'S-HERTOGENBOSCH, NETHERLANDS: This is what the Dutch tennis association boss Rolf Thung had said he hoped would happen: a thrilling, dramatic encounter against a solid opponent that revitalised Dutch tennis fans’ interest in their Fed Cup team. The last time a Dutch women’s team played in the Netherlands was in 1999, when Brenda Schultz-McCarthy was still playing.
The small but excitable crowd in Den Bosch will remember the tie’s best match – Kiki Bertens’ show of will and skill to beat Japan’s tough No. 1 Kurumi Nara. Hampered by cramps from the beginning of the third set and having failed to convert four match points in three games, Bertens engaged the crowd the way Martin Verkerk, Raemon Sluiter, and her current team captain Paul Haarhuis did in Davis Cup to close the match at last.
"The people who saw Kiki’s win will surely be back for more," said Paul Haarhuis. "And they will tell their friends and family about this match. So I think there’s a good chance more people will show up at the next tie. It would be very helpful if we get a home draw."
If that happens, the Dutch crowd will certainly be able to warm to Bertens, an emotional and talkative player who knows how to get the crowd behind her when she needs it.
The other prospective singles player, Arantxa Rus, is of a different, more introverted, kind. She barely connects to the crowd and when she faces the media she says little more than absolutely necessary. As Boris Becker might have put it: Bertens plays tennis; Rus works tennis.
Some say her introversion hampers her game but it can equally be said that Rus won’t let anything that happens off court influence what happens on court. And while the player might keep her emotions to herself, her game is positively entertaining. A huge serve and commanding forehand make for enjoyable viewing. Weaker points may be her footwork and lack of variation but both are skills that can be learned.
In short: both Bertens – with her whopping groundstrokes – and Rus have the tools to upset a big player from a bigger tennis country than the Netherlands.

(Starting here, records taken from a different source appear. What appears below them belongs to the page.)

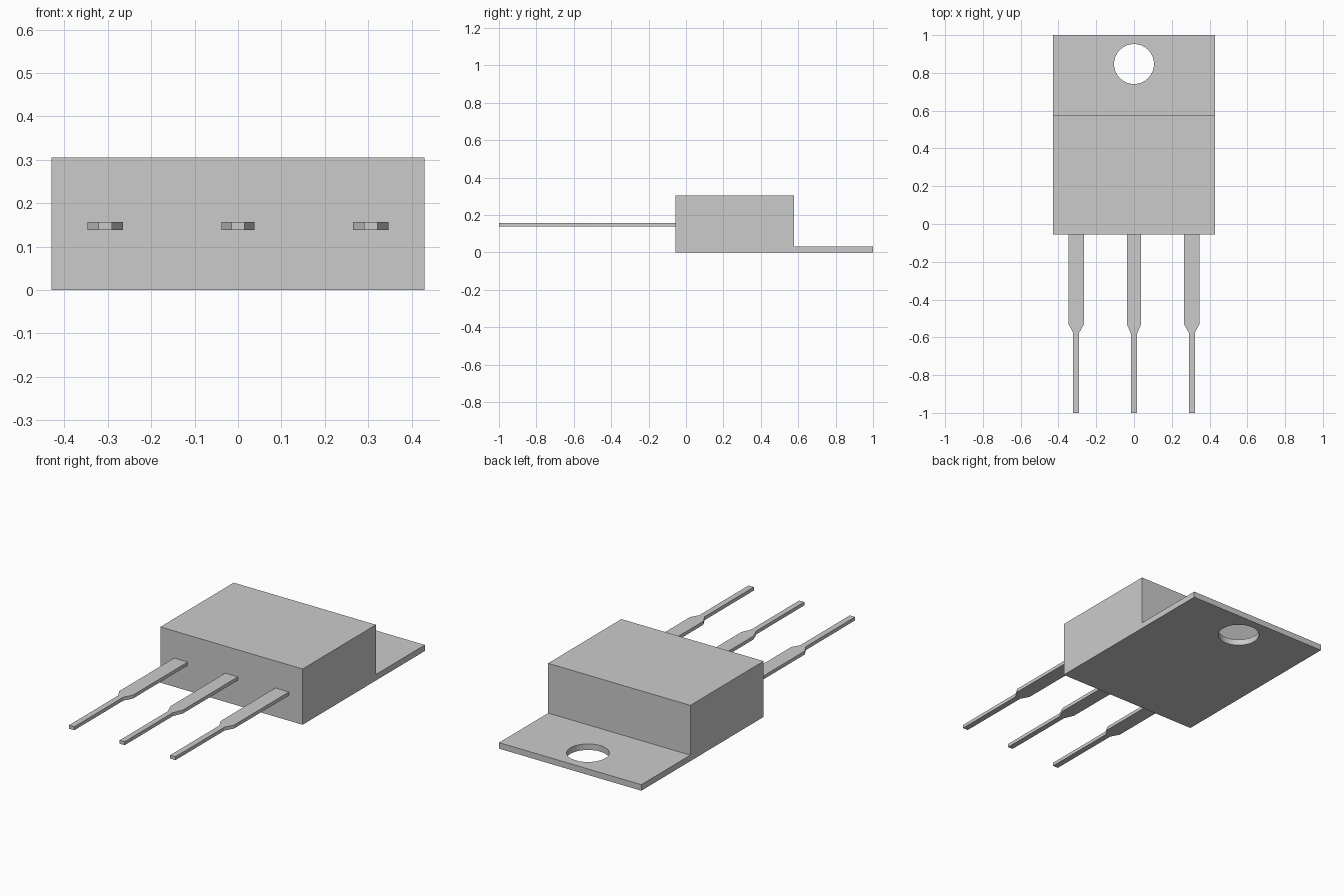
import bpy, bmesh
from mathutils import Vector

if "Cube" in bpy.data.objects:
    bpy.data.objects.remove(bpy.data.objects["Cube"])


def prism(name, outline, direction):
    """Extrude a closed planar outline along a direction into a solid."""
    bm = bmesh.new()
    face = bm.faces.new([bm.verts.new(p) for p in outline])
    ext = bmesh.ops.extrude_face_region(bm, geom=[face])
    verts = [g for g in ext["geom"] if isinstance(g, bmesh.types.BMVert)]
    bmesh.ops.translate(bm, verts=verts, vec=Vector(direction))
    bmesh.ops.recalc_face_normals(bm, faces=bm.faces)
    mesh = bpy.data.meshes.new(name)
    bm.to_mesh(mesh)
    bm.free()
    obj = bpy.data.objects.new(name, mesh)
    bpy.context.collection.objects.link(obj)
    return obj


HALF_WIDTH = 0.43
FRONT, STEP, BACK = -0.056, 0.577, 1.0

# Body and mounting tab: one stepped side profile extruded across x
profile = [(FRONT, 0), (BACK, 0), (BACK, 0.033), (STEP, 0.033),
           (STEP, 0.305), (FRONT, 0.305)]
body = prism("body_with_tab", [(-HALF_WIDTH, y, z) for y, z in profile],
             (2 * HALF_WIDTH, 0, 0))

# Round mounting hole through the tab
bpy.ops.mesh.primitive_cylinder_add(vertices=32, radius=0.106, depth=0.3,
                                    location=(0, 0.847, 0))
cutter = bpy.context.object
cutter.name = "hole_cutter"
cutter.hide_render = True
hole = body.modifiers.new("mounting_hole", 'BOOLEAN')
hole.operation = 'DIFFERENCE'
hole.solver = 'EXACT'
hole.object = cutter
bpy.context.view_layer.objects.active = body
bpy.ops.object.modifier_apply(modifier=hole.name)
bpy.data.objects.remove(cutter)


# Leads: wide shank tapering to a narrow tip
def lead(name, x, wide, narrow, taper_end):
    side = [(wide, FRONT), (wide, -0.53), (narrow, taper_end), (narrow, -1.0)]
    outline = [(x + w, y, 0.138) for w, y in side]
    outline += [(x - w, y, 0.138) for w, y in reversed(side)]
    return prism(name, outline, (0, 0, 0.019))


lead("lead_middle", 0, 0.038, 0.015, -0.585)
for label, sign in (("left", -1), ("right", 1)):
    lead("lead_" + label, sign * 0.306, 0.041, 0.016, -0.575)
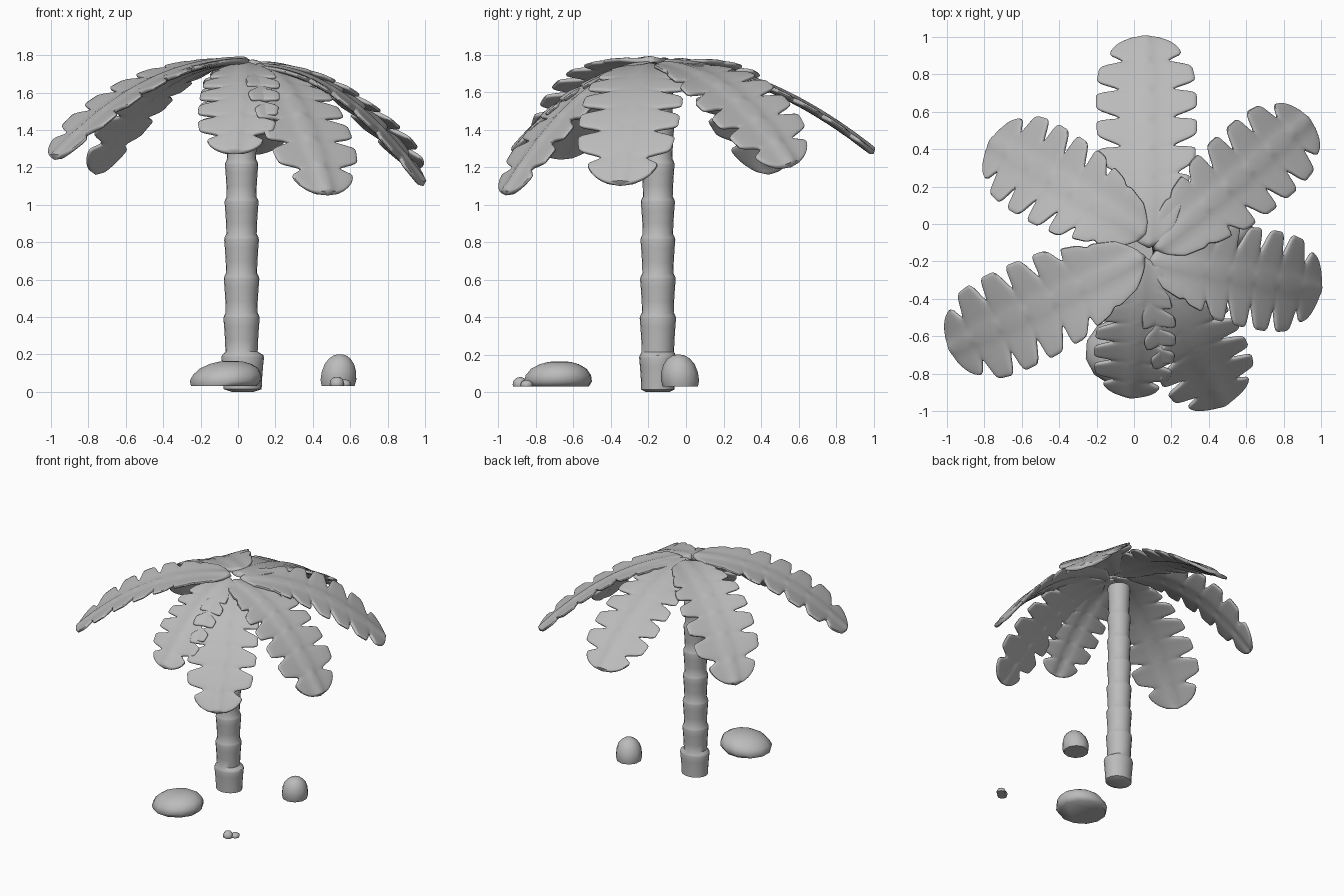
import bpy, bmesh, math
from mathutils import Vector

cube = bpy.data.objects.get("Cube")
if cube:
    bpy.data.objects.remove(cube, do_unlink=True)

grey = bpy.data.materials.new("plain_grey")
grey.use_nodes = True
grey.diffuse_color = (0.5, 0.5, 0.5, 1)
grey.node_tree.nodes["Principled BSDF"].inputs["Base Color"].default_value = (0.5, 0.5, 0.5, 1)


def loft(name, rings, angle=40):
    """Skin a stack of closed rings and cap both ends."""
    bm = bmesh.new()
    loops = [[bm.verts.new(p) for p in ring] for ring in rings]
    n = len(loops[0])
    for a, b in zip(loops, loops[1:]):
        for i in range(n):
            j = (i + 1) % n
            bm.faces.new((a[i], a[j], b[j], b[i]))
    bm.faces.new(loops[0][::-1])
    bm.faces.new(loops[-1])
    bmesh.ops.recalc_face_normals(bm, faces=bm.faces)
    mesh = bpy.data.meshes.new(name)
    bm.to_mesh(mesh)
    bm.free()
    mesh.materials.append(grey)
    obj = bpy.data.objects.new(name, mesh)
    bpy.context.collection.objects.link(obj)
    bpy.ops.object.select_all(action="DESELECT")
    obj.select_set(True)
    bpy.context.view_layer.objects.active = obj
    bpy.ops.object.shade_smooth_by_angle(angle=math.radians(angle))


def ellipse(cx, cy, z, rx, ry, n=20, turn=0.0):
    steps = [turn + math.tau * i / n for i in range(n)]
    return [(cx + rx * math.cos(a), cy + ry * math.sin(a), z) for a in steps]


def interp(points, s):
    for (s0, v0), (s1, v1) in zip(points, points[1:]):
        if s <= s1:
            return v0 + (v1 - v0) * (s - s0) / (s1 - s0)
    return points[-1][1]


# Trunk: flared segments stacked with a soft lip on each
SEAMS = [0.0, 0.2, 0.41, 0.62, 0.83, 1.03, 1.23, 1.43, 1.68]
rings = [ellipse(0.025, -0.15, 0.0, 0.06, 0.06)]
for k, (z0, z1) in enumerate(zip(SEAMS, SEAMS[1:])):
    rx, ry = (0.114, 0.1) if k == 0 else (0.099 - 0.002 * k,) * 2
    cx = 0.025 if k == 0 else 0.019
    for f, g in ((0.07, 0.89), (0.35, 0.91), (0.7, 0.96), (0.92, 1.0), (0.98, 0.97)):
        rings.append(ellipse(cx, -0.15, z0 + f * (z1 - z0), rx * g, ry * g))
loft("trunk", rings)

# Fronds: lobed leaves that arch down from the crown
OUTLINE = [(0, 0.5), (0.06, 0.52), (0.2, 0.74), (0.38, 0.95), (0.55, 1.0),
           (0.75, 1.0), (0.87, 0.9), (0.9, 0.72)]


def half_width(s):
    if s > 0.9:
        env = 0.72 * math.sqrt(max(0.0, 1 - ((s - 0.9) / 0.1) ** 2))
    else:
        env = interp(OUTLINE, s) * min(1.0, math.sqrt(s / 0.06))
    notch = abs(math.cos(math.pi * (s - 0.88) / 0.14)) ** 9
    if s > 0.95:
        notch = 0.0
    fade = min(1.0, max(0.0, (s - 0.12) / 0.3))
    return max(0.02, env * (1 - 0.45 * notch * fade))


def frond(name, root, tip, width, bend, lift, roll=0.0, rows=120, sides=32):
    root, tip = Vector(root), Vector(tip)
    run = Vector((tip.x - root.x, tip.y - root.y, 0))
    length = run.length
    along = run / length
    across = Vector((-along.y, along.x, 0))
    drop = root.z - tip.z
    rings = []
    for i in range(rows + 1):
        s = i / rows
        w = half_width(s) * width
        thick = 0.017 * min(1.0, w / 0.07)
        ring = []
        for k in range(sides):
            a = math.tau * k / sides
            v = w * math.cos(a)
            # Lobes lean toward the tip
            t = s + 0.36 * abs(v) / length * (1 - s)
            up = thick * math.copysign(abs(math.sin(a)) ** 0.5, math.sin(a))
            rib = 0.016 * math.exp(-(v / 0.035) ** 2) * min(1.0, w / 0.1)
            slope = bend * drop / length * t ** (bend - 1)
            normal = (along * slope + Vector((0, 0, 1))).normalized()
            p = root + along * (t * length) + across * v
            p.z += lift * abs(v) + roll * v * min(1.0, 2 * s) - drop * t ** bend
            ring.append(p + normal * (up + rib))
        rings.append(ring)
    loft(name, rings, 50)


# Root, tip, half width, bend, edge lift, roll
FRONDS = {
    "frond_back": ((0.08, -0.13, 1.745), (0.06, 1.0, 1.27), 0.27, 1.9, 0.04),
    "frond_back_left": ((0.11, -0.14, 1.735), (0.93, 0.56, 1.2), 0.25, 2.0, 0.08, 0.25),
    "frond_left": ((0.08, -0.19, 1.725), (0.99, -0.35, 1.1), 0.27, 2.1, 0.08),
    "frond_front_left": ((0.11, -0.2, 1.72), (0.48, -0.96, 1.05), 0.255, 1.9, 0.04),
    "frond_front": ((0.05, -0.17, 1.735), (-0.02, -0.92, 1.27), 0.215, 1.9, 0.04),
    "frond_front_right": ((0.06, -0.17, 1.76), (-0.98, -0.67, 1.24), 0.275, 2.2, 0.12),
    "frond_back_right": ((0.07, -0.06, 1.75), (-0.76, 0.44, 1.16), 0.265, 2.4, 0.15),
}
for name, spec in FRONDS.items():
    frond(name, *spec)

# Rocks: faceted plan, flat base, rounded dome
DOME = [(0.0, 0.92), (0.2, 1.0), (0.45, 0.96), (0.7, 0.82), (0.88, 0.58), (0.97, 0.34), (1.0, 0.12)]


def rock(name, centre, rx, ry, height, sides, turn=0.0, lean=(0, 0)):
    x, y = centre
    loft(name, [ellipse(x + lean[0] * h, y + lean[1] * h, 0.03 + height * h, rx * r, ry * r, sides, turn)
                for h, r in DOME], 60)


rock("large_rock", (-0.075, -0.685), 0.195, 0.185, 0.135, 12, 0.2, (0.04, 0.01))
rock("round_rock", (0.535, -0.03), 0.1, 0.102, 0.17, 10, 0.3, (0.01, -0.01))
rock("pebble_left", (0.57, -0.85), 0.035, 0.035, 0.035, 7)
rock("pebble_right", (0.53, -0.885), 0.04, 0.04, 0.05, 7, 0.4)
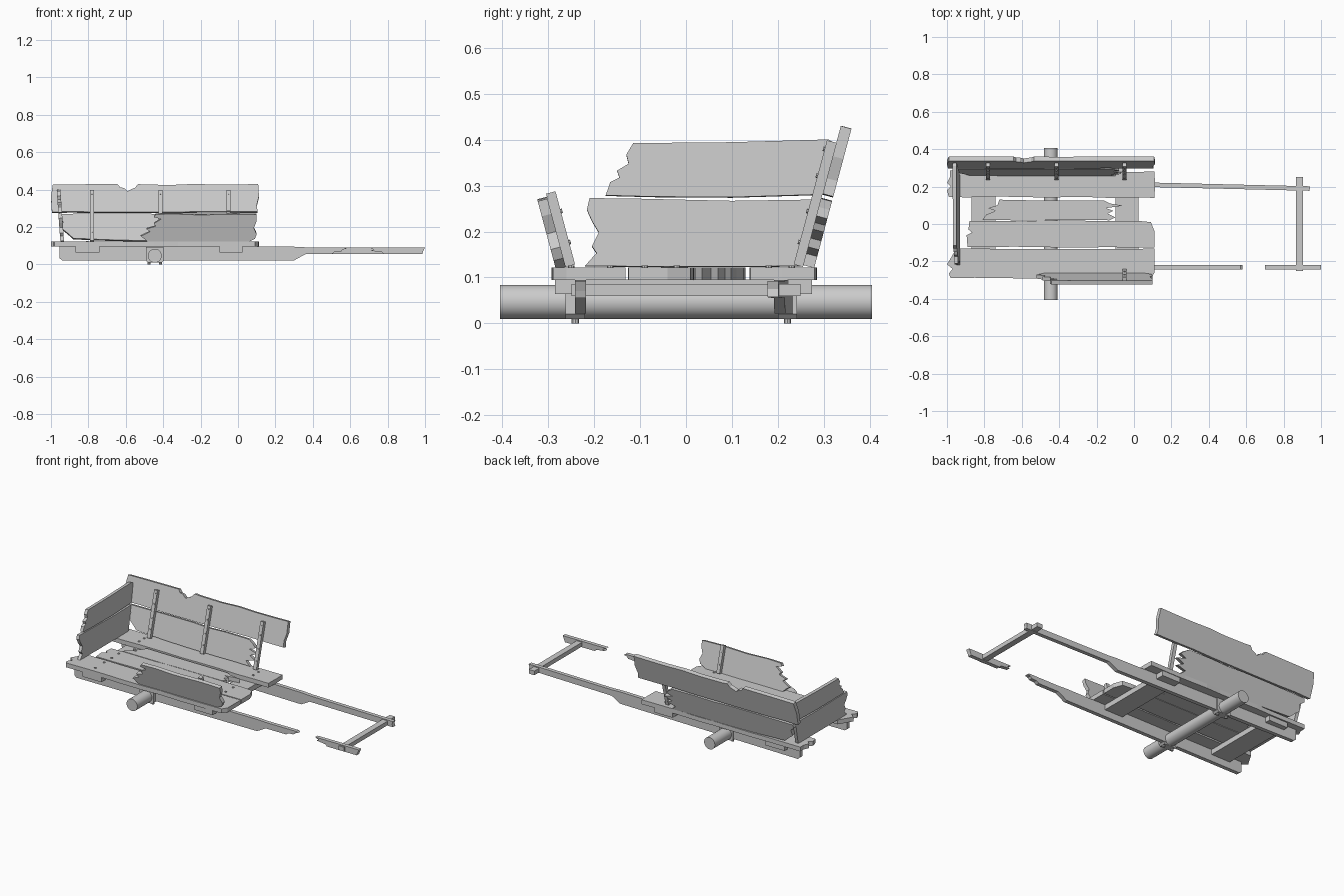
import bpy, bmesh, math, random
from mathutils import Matrix, Vector

if "Cube" in bpy.data.objects:
    bpy.data.objects.remove(bpy.data.objects["Cube"])

random.seed(4)


def frame(origin, u, v):
    u, v = Vector(u).normalized(), Vector(v).normalized()
    m = Matrix((u, v, u.cross(v))).transposed().to_4x4()
    m.translation = Vector(origin)
    return m


def roughen(pts, amp, step=0.12):
    # split long edges and jitter the new points for worn timber edges
    out = []
    for i, p in enumerate(pts):
        a, b = Vector(p), Vector(pts[(i + 1) % len(pts)])
        n = max(1, int((b - a).length / step))
        out.append(a)
        for k in range(1, n):
            q = a.lerp(b, (k + random.uniform(-.3, .3)) / n)
            out.append(q + Vector((0, random.uniform(-amp, amp))))
    return out


def prism(name, pts, m, w0, w1, rough=0.0):
    if rough:
        pts = roughen(pts, rough)
    bm = bmesh.new()
    f = bm.faces.new([bm.verts.new(m @ Vector((p[0], p[1], w0))) for p in pts])
    ex = bmesh.ops.extrude_face_region(bm, geom=[f])
    vs = [e for e in ex["geom"] if isinstance(e, bmesh.types.BMVert)]
    bmesh.ops.translate(bm, verts=vs, vec=m.to_3x3() @ Vector((0, 0, w1 - w0)))
    bmesh.ops.recalc_face_normals(bm, faces=bm.faces[:])
    me = bpy.data.meshes.new(name)
    bm.to_mesh(me)
    bm.free()
    ob = bpy.data.objects.new(name, me)
    bpy.context.collection.objects.link(ob)
    return ob


def rect(u0, u1, v0, v1):
    return [(u0, v0), (u1, v0), (u1, v1), (u0, v1)]


def cylinder(name, r, depth, m, verts):
    bpy.ops.mesh.primitive_cylinder_add(radius=r, depth=depth, vertices=verts)
    ob = bpy.context.object
    ob.name = name
    ob.matrix_world = m
    bpy.ops.object.shade_smooth_by_angle(angle=math.radians(35))
    return ob


FLOOR = frame((0, 0, 0), (1, 0, 0), (0, 1, 0))
FRONT = frame((0, -.23, 0), (1, 0, 0), (0, 0, 1))
BACK = frame((0, .2118, 0), (1, -.0237, 0), (0, 0, 1))
s, c = math.sin(math.radians(15)), math.cos(math.radians(15))
BACK_SIDE = frame((0, .255, .123), (1, 0, 0), (0, s, c))
FRONT_SIDE = frame((0, -.262, .123), (1, 0, 0), (0, -s, c))
TAIL = frame((-.95, 0, .122), (0, 1, 0), (-.07, 0, 1))

# axle
cylinder("axle", .037, .81, Matrix.Translation((-.445, 0, .047)) @ Matrix.Rotation(math.pi / 2, 4, 'X'), 24)

# side rails running forward into the pulling shafts
rail_low = [(-.955, .095), (-.955, .034), (-.94, .022), (.3, .022), (.36, .055)]
rail_top = [(.36, .092), (.3, .095)]
prism("back_rail", rail_low + [(.94, .057), (.935, .075), (.94, .092)] + rail_top, BACK, -.012, .012)
prism("front_rail", rail_low + [(.5, .055), (.515, .066), (.55, .068), (.56, .08), (.58, .084), (.57, .092)]
      + rail_top, FRONT, -.012, .012)
prism("broken_shaft_tip", [(.70, .092), (.725, .08), (.71, .073), (.77, .066), (.78, .055), (.985, .055),
      (.99, .07), (1.0, .092)], FRONT, -.012, .012)
prism("shaft_crossbar", rect(.867, .904, -.25, .25), FLOOR, .06, .086, .002)

# axle brackets and their bolts
for side, y in (("front", -.241), ("back", .221)):
    m = frame((-.445, y, 0), (1, 0, 0), (0, 0, 1))
    prism(side + "_axle_bracket", [(-.048, .094), (-.048, .02), (-.038, .01), (.038, .01), (.048, .02),
          (.048, .094)], m, -.021, .021)
    for dx in (-.03, .03):
        cylinder(side + "_bracket_bolt", .008, .012, Matrix.Translation((-.445 + dx, y, .006)), 8)

# cross beams
for name, x0, x1 in (("rear_cross_beam", -.87, -.74), ("front_cross_beam", -.1, .025)):
    prism(name, rect(x0, x1, -.285, .275), FLOOR, .064, .0955)

# floor planks
planks = [
    [(-.99, .145), (.11, .14), (.112, .21), (.11, .28), (-.985, .285), (-.985, .25), (-1, .22), (-.98, .2), (-1, .18)],
    [(-.81, .022), (-.13, .02), (-.1, .035), (-.14, .055), (-.11, .07), (-.15, .085), (-.06, .098), (-.13, .11),
     (-.16, .125), (-.72, .13), (-.73, .1), (-.78, .085), (-.74, .07), (-.79, .05)],
    [(-.89, -.122), (.11, -.125), (.11, -.04), (.09, .01), (.03, .016), (-.88, .015), (-.885, -.03), (-.865, -.045),
     (-.895, -.06)],
    [(-.98, -.29), (.09, -.29), (.11, -.26), (.11, -.132), (-.95, -.132), (-.99, -.2), (-1, -.215), (-.97, -.24),
     (-.99, -.265)],
]
for i, p in enumerate(planks):
    prism("floor_plank_%d" % (i + 1), p, FLOOR, .095, .122, .003)
for x in (-.805, -.02):
    for y in (.23, .18, -.02, -.09, -.165, -.25):
        cylinder("floor_nail", .007, .006, Matrix.Translation((x, y, .123)), 8)

# back side boards, upper one notched
prism("back_side_upper_board", [(-.995, .163), (.105, .165), (.1, .2), (.112, .25), (.108, .318), (-.5, .315),
      (-.535, .318), (-.55, .298), (-.57, .29), (-.59, .278), (-.61, .296), (-.63, .3), (-.645, .318), (-.99, .315),
      (-1, .25)], BACK_SIDE, -.024, 0, .003)
prism("back_side_lower_board", [(-.88, .018), (-.7, .01), (-.55, .006), (-.1, .004), (-.13, .03), (-.07, .045),
      (-.11, .065), (-.06, .085), (-.12, .1), (-.08, .115), (-.1, .135), (-.13, .154), (-.955, .153), (-.96, .13),
      (-.935, .11), (-.94, .07), (-.915, .05)], BACK_SIDE, -.024, 0, .003)

# front side board, broken short
prism("front_side_board", [(-.48, 0), (.05, 0), (.09, .02), (.1, .045), (.085, .08), (.1, .12), (.1, .154),
      (-.44, .156), (-.45, .14), (-.41, .13), (-.45, .105), (-.44, .09), (-.49, .075), (-.47, .06), (-.52, .035),
      (-.5, .02)], FRONT_SIDE, 0, .022, .003)

# side posts with nails
for i, x in enumerate((-.78, -.415, -.05)):
    prism("back_side_post_%d" % (i + 1), rect(x - .011, x + .011, 0, .28), BACK_SIDE, 0, .021)
    for v in (.05, .12, .2, .26):
        cylinder("post_nail", .005, .005, BACK_SIDE @ Matrix.Translation((x, v, .022)), 8)
prism("front_side_post", rect(-.061, -.039, 0, .165), FRONT_SIDE, -.021, 0)
for v in (.05, .12):
    cylinder("post_nail", .005, .005, FRONT_SIDE @ Matrix.Translation((-.05, v, -.022)), 8)

# tail boards
prism("tail_lower_board", [(-.22, .002), (.255, .002), (.275, .07), (.295, .147), (.1, .144), (-.21, .15),
      (-.216, .125), (-.205, .1), (-.19, .075), (-.205, .045), (-.195, .03)], TAIL, 0, .02, .002)
prism("tail_upper_board", [(-.175, .156), (.1, .152), (.297, .158), (.315, .22), (.325, .27), (.31, .278), (.1, .272),
      (-.115, .27), (-.13, .245), (-.125, .225), (-.15, .21), (-.145, .195), (-.165, .185)], TAIL, 0, .02, .002)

It led the usually realistic captain Haarhuis to show some careful optimism: "We’re now back in the World Group II. This is more than the [Dutch tennis association’s] board and I hoped for, to be honest, when they asked me to become team captain. But if Kiki and Aran[txa] become more steady in their performances every country will actually find us hard to beat."
For the Japanese, it’s now back to Asia/Oceania Zone Group I. After a somewhat disappointing loss against Argentina, captain Yuka Kaneko could live with this weekend’s defeat against the Dutch.
Yes, her players were higher-ranked than the Dutch. Yes, Kurumi Nara could have taken the third rubber against Kiki Bertens – it was a close game, after all. And yes, Misaki Doi had a chance to go up 3-0 up in the first set against Rus, which might have set her on course to level the tie.
But then again, Rus simply outplayed the obviously talented but somewhat inconsistent Doi for the rest of the match. And overall, there hadn’t been any truly bad performances, bad choices, or missed chances for Kaneko to rue. The result might have disappointed, but the process hadn’t.
"If we keep going like this, I’m happy enough," Kaneko said softly, with the Dutch VIP guests’ party music thumping in the background.